Fredric Price WG69, writing as David Hirshberg
Fig Tree Books
In his latest novel, Fredric Price writes of being an outsider, of social upheaval, and the turbulence of war in the 1960s through the eyes of Jacobo Toledano. Upon leaving his small Jewish community for college, Jacobo is exposed to the internal workings of the Free Speech Movement on his campus and finds himself part of a protest that ultimately gets him sent to jail — and, eventually, war. Price, writing under the pseudonym David Hirshberg, has received several accolades for his work, including the 2021 Independent Press Award for Literary Fiction and the National Indie Excellence Award for 2021 Best Regional Fiction in the Southwest.
Survivor: Life in the SAS
Mark Wales WG14
Pan Macmillan Australia
“There is a side of war that is rarely told by those who experience its rough embrace,” begins Mark Wales in his author’s note for this autobiography. In the book, Wales recounts his journey to becoming a soldier for the Australian Special Air Service Regiment and his subsequent experiences of war in Afghanistan. The book also chronicles his struggle to recover from what he witnessed and his return to civilian life, including his path to Wharton and his professional success since.

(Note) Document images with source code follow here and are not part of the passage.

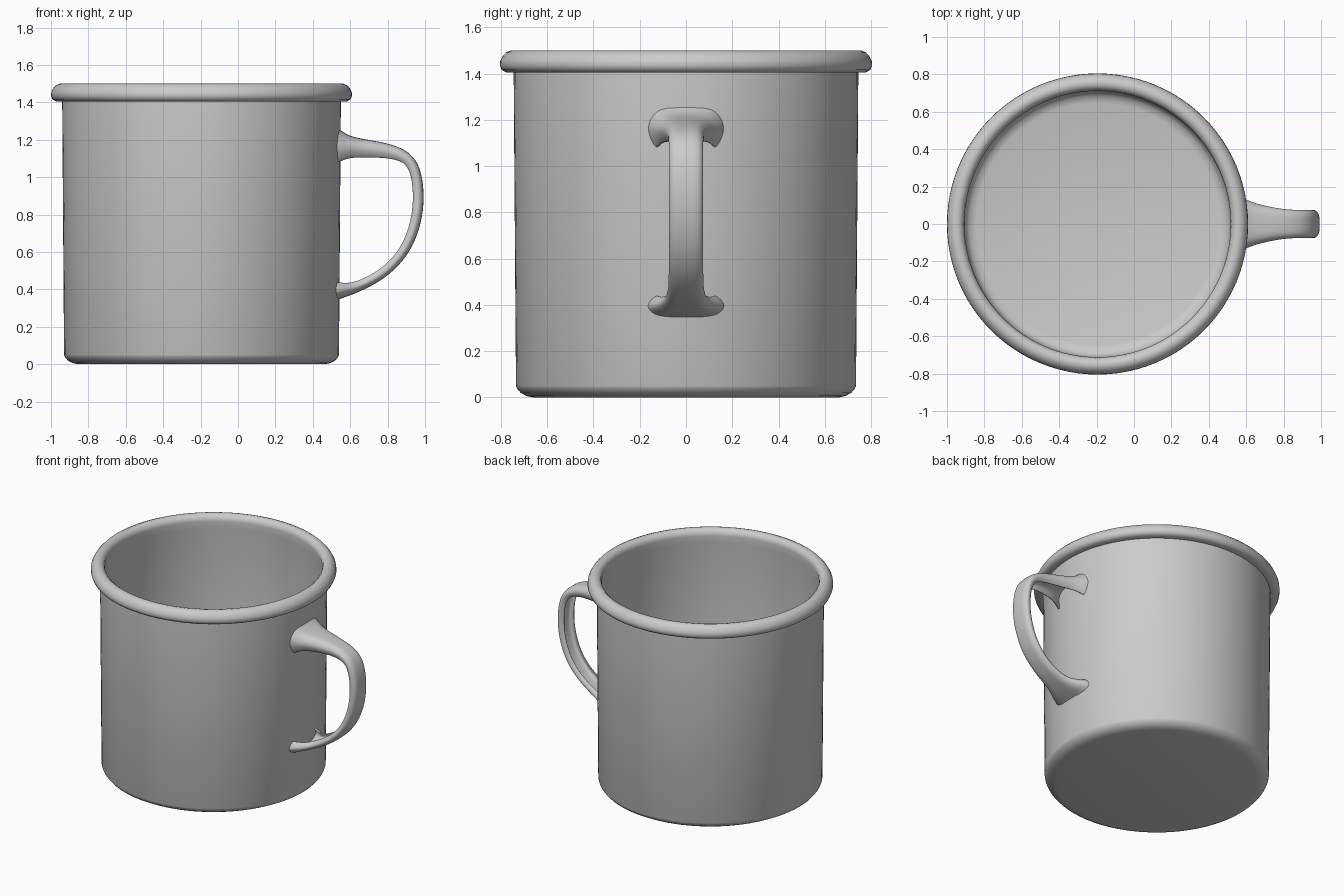
import bpy, bmesh, math
from mathutils import Vector

if "Cube" in bpy.data.objects:
    bpy.data.objects.remove(bpy.data.objects["Cube"])

CX = -0.195  # axis of the cup


def finish(name, bm, angle):
    bmesh.ops.recalc_face_normals(bm, faces=bm.faces)
    me = bpy.data.meshes.new(name)
    bm.to_mesh(me)
    bm.free()
    ob = bpy.data.objects.new(name, me)
    bpy.context.collection.objects.link(ob)
    bpy.ops.object.select_all(action='DESELECT')
    ob.select_set(True)
    bpy.context.view_layer.objects.active = ob
    bpy.ops.object.shade_smooth_by_angle(angle=math.radians(angle))
    return ob


def lathe(name, profile, n=96):
    bm = bmesh.new()
    vs = [bm.verts.new((r, 0, z)) for r, z in profile]
    es = [bm.edges.new(p) for p in zip(vs, vs[1:])]
    bmesh.ops.spin(bm, geom=vs + es, cent=(0, 0, 0), axis=(0, 0, 1),
                   angle=math.tau, steps=n)
    bmesh.ops.remove_doubles(bm, verts=bm.verts, dist=1e-4)
    bmesh.ops.translate(bm, verts=bm.verts, vec=(CX, 0, 0))
    return finish(name, bm, 40)


# Cup: outside from the base up, over the rolled rim, down the inside
lathe("cup_body", [
    (0, 0), (0.66, 0), (0.69, 0.006), (0.715, 0.02), (0.73, 0.038), (0.735, 0.05),
    (0.745, 1.405), (0.778, 1.405), (0.797, 1.416), (0.805, 1.435), (0.803, 1.455),
    (0.793, 1.475), (0.778, 1.491), (0.757, 1.5), (0.735, 1.495), (0.718, 1.48),
    (0.712, 1.455), (0.722, 1.40), (0.712, 0.09), (0.705, 0.06), (0.685, 0.035),
    (0.65, 0.025), (0, 0.022)])

# Handle path along its outer face: x, z, half width, depth
path = [
    (0.535, 1.27, 0.168, 0.20), (0.552, 1.25, 0.163, 0.175), (0.59, 1.222, 0.135, 0.125),
    (0.66, 1.205, 0.11, 0.105), (0.79, 1.185, 0.08, 0.085), (0.895, 1.15, 0.075, 0.07),
    (0.957, 1.09, 0.075, 0.06), (0.987, 1.0, 0.075, 0.06), (0.996, 0.88, 0.075, 0.06),
    (0.982, 0.76, 0.075, 0.06), (0.937, 0.63, 0.075, 0.057), (0.86, 0.522, 0.075, 0.055),
    (0.76, 0.442, 0.076, 0.055), (0.66, 0.392, 0.09, 0.058), (0.59, 0.364, 0.13, 0.072),
    (0.55, 0.35, 0.163, 0.09), (0.535, 0.343, 0.168, 0.10)]
# Half of the channel section, outer face to lip to inner face (across, inward)
half = [(0.35, 0), (0.75, 0.05), (1.0, 0.35), (1.0, 0.65), (0.8, 1.0),
        (0.68, 0.95), (0.8, 0.6), (0.7, 0.35), (0.3, 0.25)]
section = half + [(-u, v) for u, v in reversed(half)]

bm = bmesh.new()
rings = []
last = len(path) - 1
for i, (x, z, w, d) in enumerate(path):
    a, b = path[max(i - 1, 0)], path[min(i + 1, last)]
    t = Vector((b[0] - a[0], 0, b[1] - a[1])).normalized()
    inward = Vector((t.z, 0, -t.x))
    near_end = min(i, last - i)
    if near_end < 3:  # ends meet the wall squarely
        inward = Vector((0, 0, -1 if i < 5 else 1))
    ring = []
    for u, v in section:
        y = u * w
        sag = y * y / 1.49 if near_end < 2 else 0
        ring.append(bm.verts.new(Vector((x - sag, y, z)) + inward * v * d))
    rings.append(ring)
n = len(section)
for r, s in zip(rings, rings[1:]):
    for k in range(n):
        bm.faces.new((r[k], r[(k + 1) % n], s[(k + 1) % n], s[k]))
handle = finish("handle", bm, 80)
sub = handle.modifiers.new("Smooth", 'SUBSURF')
sub.levels = sub.render_levels = 2
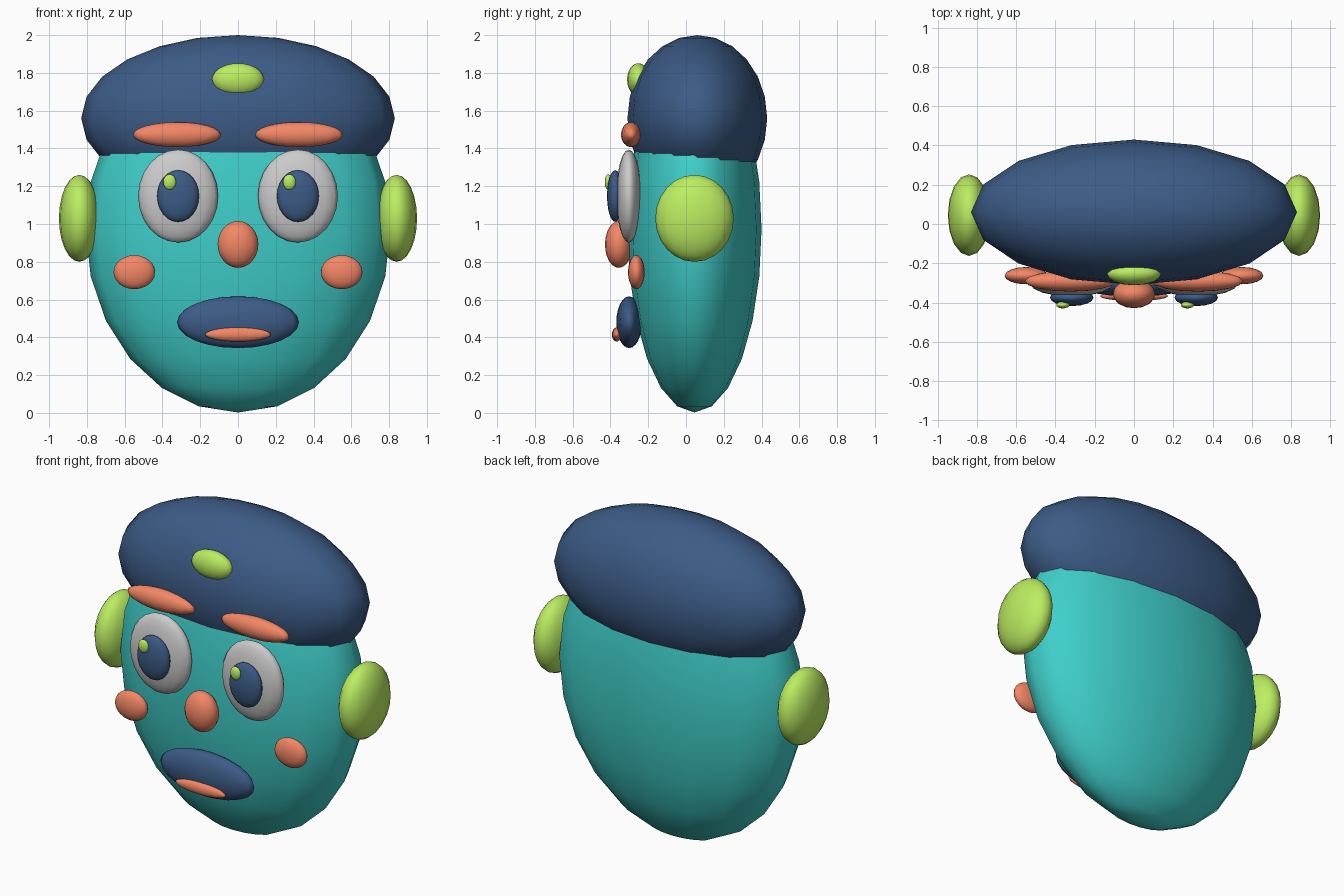
import bpy

if "Cube" in bpy.data.objects:
    bpy.data.objects.remove(bpy.data.objects["Cube"])

def material(name, rgb):
    m = bpy.data.materials.new(name)
    m.diffuse_color = (*rgb, 1)
    m.use_nodes = True
    m.node_tree.nodes["Principled BSDF"].inputs["Base Color"].default_value = m.diffuse_color
    return m

teal = material("teal", (0.05, 0.62, 0.59))
navy = material("navy", (0.045, 0.105, 0.24))
lime = material("lime", (0.5, 0.85, 0.12))
coral = material("coral", (0.9, 0.24, 0.13))
white = material("white", (0.85, 0.85, 0.83))

def blob(name, loc, radii, mat):
    """Smooth, squashed sphere: every part of the mask is one."""
    bpy.ops.mesh.primitive_uv_sphere_add(segments=16, ring_count=12, radius=1, location=loc)
    ob = bpy.context.object
    ob.name = name
    ob.scale = radii
    bpy.ops.object.transform_apply(location=False, rotation=False, scale=True)
    bpy.ops.object.shade_smooth()
    ob.data.materials.append(mat)
    return ob

# Head and cap
blob("head", (0, 0.045, 0.972), (0.807, 0.355, 0.97), teal)
blob("cap", (0, 0.06, 1.56), (0.83, 0.37, 0.44), navy)
blob("cap_badge", (0, -0.252, 1.764), (0.138, 0.06, 0.087), lime)

# Paired features
for side, s in (("left", -1), ("right", 1)):
    blob(f"{side}_ear", (s * 0.84, 0.045, 1.03), (0.108, 0.208, 0.23), lime)
    blob(f"{side}_eye", (s * 0.317, -0.303, 1.148), (0.212, 0.066, 0.246), white)
    blob(f"{side}_pupil", (s * 0.317, -0.375, 1.148), (0.111, 0.043, 0.137), navy)
    # glints sit on the same side of both pupils
    blob(f"{side}_glint", (s * 0.317 - 0.045, -0.412, 1.222), (0.034, 0.018, 0.041), lime)
    blob(f"{side}_brow", (s * 0.323, -0.291, 1.473), (0.233, 0.053, 0.066), coral)
    blob(f"{side}_cheek", (s * 0.549, -0.263, 0.745), (0.11, 0.044, 0.09), coral)

# Nose and mouth
blob("nose", (0, -0.356, 0.892), (0.108, 0.073, 0.124), coral)
blob("mouth", (0, -0.301, 0.48), (0.323, 0.068, 0.137), navy)
blob("lower_lip", (0, -0.367, 0.415), (0.175, 0.025, 0.037), coral)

The Altruistic Capitalist: How to Lead for Purpose and Profit
Lynn Yap WG10
New Degree Press
In her new book, Lynn Yap demonstrates how socially and environmentally conscious business practices can benefit businesses and communities alike. Initially inspired by the quick convergence of public and corporate interests during the pandemic, Yap argues that profits can increase significantly when businesses act in the name of public interest or invest in communal resources. The Altruistic Capitalist explores the idea that sustainable practices are mutually beneficial to firms and consumers, and helps pave the way forward for a new brand of business.
Bringing Up the Boss: Practical Lessons for New Managers
Rachel Pacheco WG11 GRW21
In Bringing Up the Boss, alumna Rachel Pacheco offers a comprehensive field guide for managers at fast-growing startups. Divided into three parts — managing individuals, managing teams, and managing yourself — the book touches on integral skills to help managers ensure smooth-functioning workplaces, good habits, and healthy working relationships. With a touch of humor, Pacheco — who is also a management instructor at Wharton and Penn’s Graduate School of Education — encourages readers to acknowledge their own managerial mistakes before offering invaluable advice for the future. [Publishing August 10, 2021]
Retiring? Your Next Chapter Is About Much More Than Money
Ted Kaufman WG66 and Bruce Hiland WG66
“Four years ago, we were comparing experiences and discovered how many friends, acquaintances, and former colleagues were unhappy in their retirements,” Wharton classmates Ted Kaufman and Bruce Hiland write in their new book. According to other retirees they spoke to, it was easy to get caught up and complete the financial planning necessary for a successful retirement, but what about the other aspects of life after work? In response, Kaufman and Hiland wrote a handbook for planning out the nonfinancial facets of retirement, ranging from combating boredom to managing physical, social, and emotional health.
The Conscience Code: Lead With Your Values. Advance Your Career.
G. Richard Shell
Based on his own students’ reports of unethical behaviors in the workplace, Wharton professor G. Richard Shell aims to provide readers with the tools necessary to stand by their moral convictions in high-pressure environments. Structured around 10 rules, The Conscience Code offers professionals a step-by-step action plan for when employers, bosses, and co-workers fall short of their values.
Big Med: Megaproviders and the High Cost of Health Care in America
Lawton Burns and David Dranove
University of Chicago Press
Why has health care become so expensive? Some of the most common answers lay the blame on health-insurance companies and increasing drug costs. But according to research conducted by Wharton professor Lawton Burns and the Kellogg School of Management’s David Dranove, the fault might just lie with megaproviders: medical-care facilities that have been consolidated under one corporate head. In Big Med, Burns and Dranove trace how these health-care providers came to dominate the industry, and contemplate methods for driving down costs — while improving care — for consumers.
Curtis Pontz W61
Dorrance Publishing Company
Inspired by an argument between two friends that has extended for 14 years, Curtis Pontz’s The Stranglehold tackles the Israeli-Palestinian conflict, examining an important facet of an ever-evolving, complex global issue. Tracing the history that led to the creation of the Israeli state in the 1940s, Pontz argues that a key element preventing a peace agreement between Israelis and Palestinians is the topic of whether Israel was “justifiably and justly created.”